Finish strong: The Baltimore Ravens are disappointed in their overtime loss to the New England Patriots. But the Ravens have a golden opportunity to head into the bye week 5-2 with a win Sunday against the lowly Buffalo Bills (0-5). There is some pressure at home on Baltimore, as it cannot have a letdown against arguably the NFL's worst team. There is already conversation this week of whether the Bills could beat an UFL team, which is embarrassing, but also could inspire Buffalo to bring its best effort at M&T Bank Stadium.

LB James Harrison rejoins Steelers

October, 21, 2010
The retirement talk lasted all but one day for Pittsburgh Steelers Pro Bowl linebacker James Harrison. According to ESPN's Adam Schefter, Harrison was back at the team's practice facility in Pittsburgh Thursday morning.

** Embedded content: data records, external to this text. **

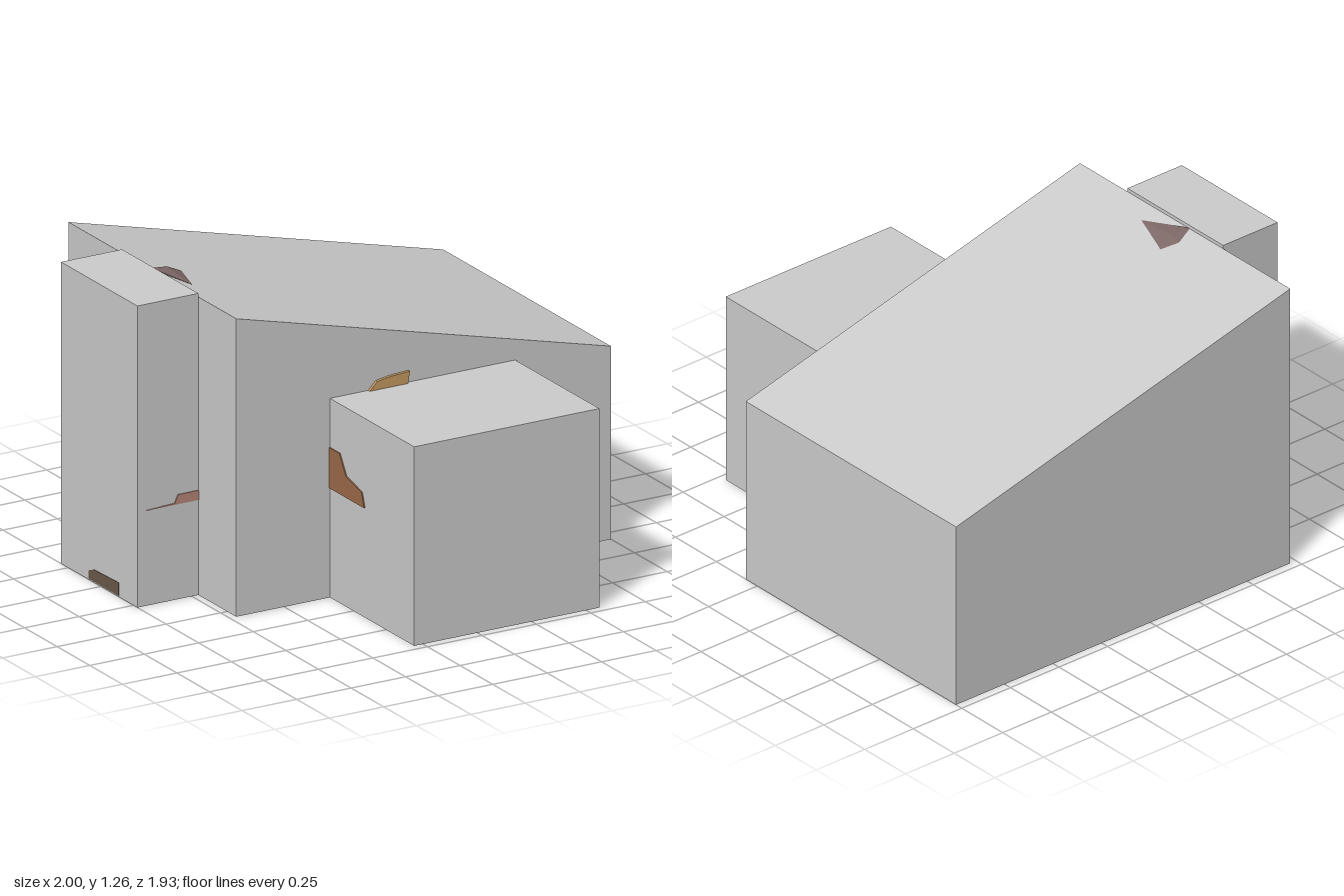
import * as THREE from 'three';
import { ConvexGeometry } from 'three/addons/geometries/ConvexGeometry.js';

const mat = (color) => new THREE.MeshStandardMaterial({ color, flatShading: true });

function makeMesh(name, geometry, color = 0xcccccc) {
  const mesh = new THREE.Mesh(geometry, mat(color));
  mesh.name = name;
  return mesh;
}

// Box given by its limits on each axis
function block(name, [x0, x1], [y0, y1], [z0, z1]) {
  const mesh = makeMesh(name, new THREE.BoxGeometry(x1 - x0, y1 - y0, z1 - z0));
  mesh.position.set((x0 + x1) / 2, (y0 + y1) / 2, (z0 + z1) / 2);
  return mesh;
}

// Outline in x, y pushed along z
function slab(name, points, depth, color) {
  const shape = new THREE.Shape(points.map(([x, y]) => new THREE.Vector2(x, y)));
  return makeMesh(name, new THREE.ExtrudeGeometry(shape, { depth, bevelEnabled: false }), color);
}

export function createModel() {
  const group = new THREE.Group();

  // House body with its single sloping roof
  const body = slab('houseBody', [[-0.72, 0], [1, 0], [1, 0.81], [-0.72, 1.25]], 1.285);
  body.position.z = -0.965;
  group.add(body);

  // Flat-topped porch and chimney
  group.add(block('porch', [-0.29, 0.56], [0, 0.835], [0.32, 0.965]));
  group.add(block('chimney', [-1, -0.72], [0, 1.265], [-0.555, 0.03]));

  // Stone showing through the roof
  const stone = [
    [-0.72, 1.25, -0.35], [-0.64, 1.23, -0.38], [-0.57, 1.212, -0.35], [-0.64, 1.23, -0.15],
    [-0.715, 1.254, -0.34], [-0.64, 1.245, -0.345], [-0.64, 1.18, -0.3],
  ].map((p) => new THREE.Vector3(...p));
  group.add(makeMesh('roofStone', new ConvexGeometry(stone), 0x7d6866));

  // Stone on the wall above the porch
  const wallStone = slab('wallStone',
    [[-0.12, 0.83], [0.06, 0.83], [0.07, 0.885], [-0.02, 0.88], [-0.08, 0.87]], 0.02, 0xc49a62);
  wallStone.position.z = 0.313;
  group.add(wallStone);

  // Ledge stone on the chimney front
  const chimneyStone = slab('chimneyStone',
    [[-0.96, 0.4], [-0.72, 0.4], [-0.72, 0.44], [-0.815, 0.44], [-0.83, 0.406]], 0.01, 0xb58478);
  chimneyStone.position.z = 0.024;
  group.add(chimneyStone);

  // Stones on both porch sides
  const right = slab('porchStoneRight',
    [[-0.6, 0.44], [-0.32, 0.44], [-0.32, 0.475], [-0.49, 0.472], [-0.51, 0.45],
      [-0.53, 0.485], [-0.575, 0.488], [-0.6, 0.47]], 0.01, 0xc4623a);
  right.rotation.y = Math.PI / 2;
  right.position.x = 0.555;
  const left = slab('porchStoneLeft',
    [[0.32, 0.46], [0.59, 0.46], [0.57, 0.52], [0.45, 0.55], [0.4, 0.63], [0.32, 0.63]], 0.01, 0x9a6a48);
  left.rotation.y = -Math.PI / 2;
  left.position.x = -0.285;
  group.add(right, left);

  // Stone at the foot of the chimney's outer side
  const foot = slab('footStone',
    [[-0.34, 0.005], [-0.11, 0.005], [-0.11, 0.06], [-0.3, 0.055], [-0.34, 0.04]], 0.006, 0x6a5a48);
  foot.rotation.y = -Math.PI / 2;
  foot.position.x = -0.996;
  group.add(foot);

  return group;
}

Harrison was excused from practice Wednesday and said he was mulling retirement after a $75,000 fine for his hit on Cleveland Browns receiver Mohamed Massaquoi. Harrison was both confused and upset by the fine. But as the AFC North blog predicted, cooler heads eventually prevailed.

The Steelers (4-1) will play the Miami Dolphins (3-2) on



Sunday, 12/21
Monday, 12/22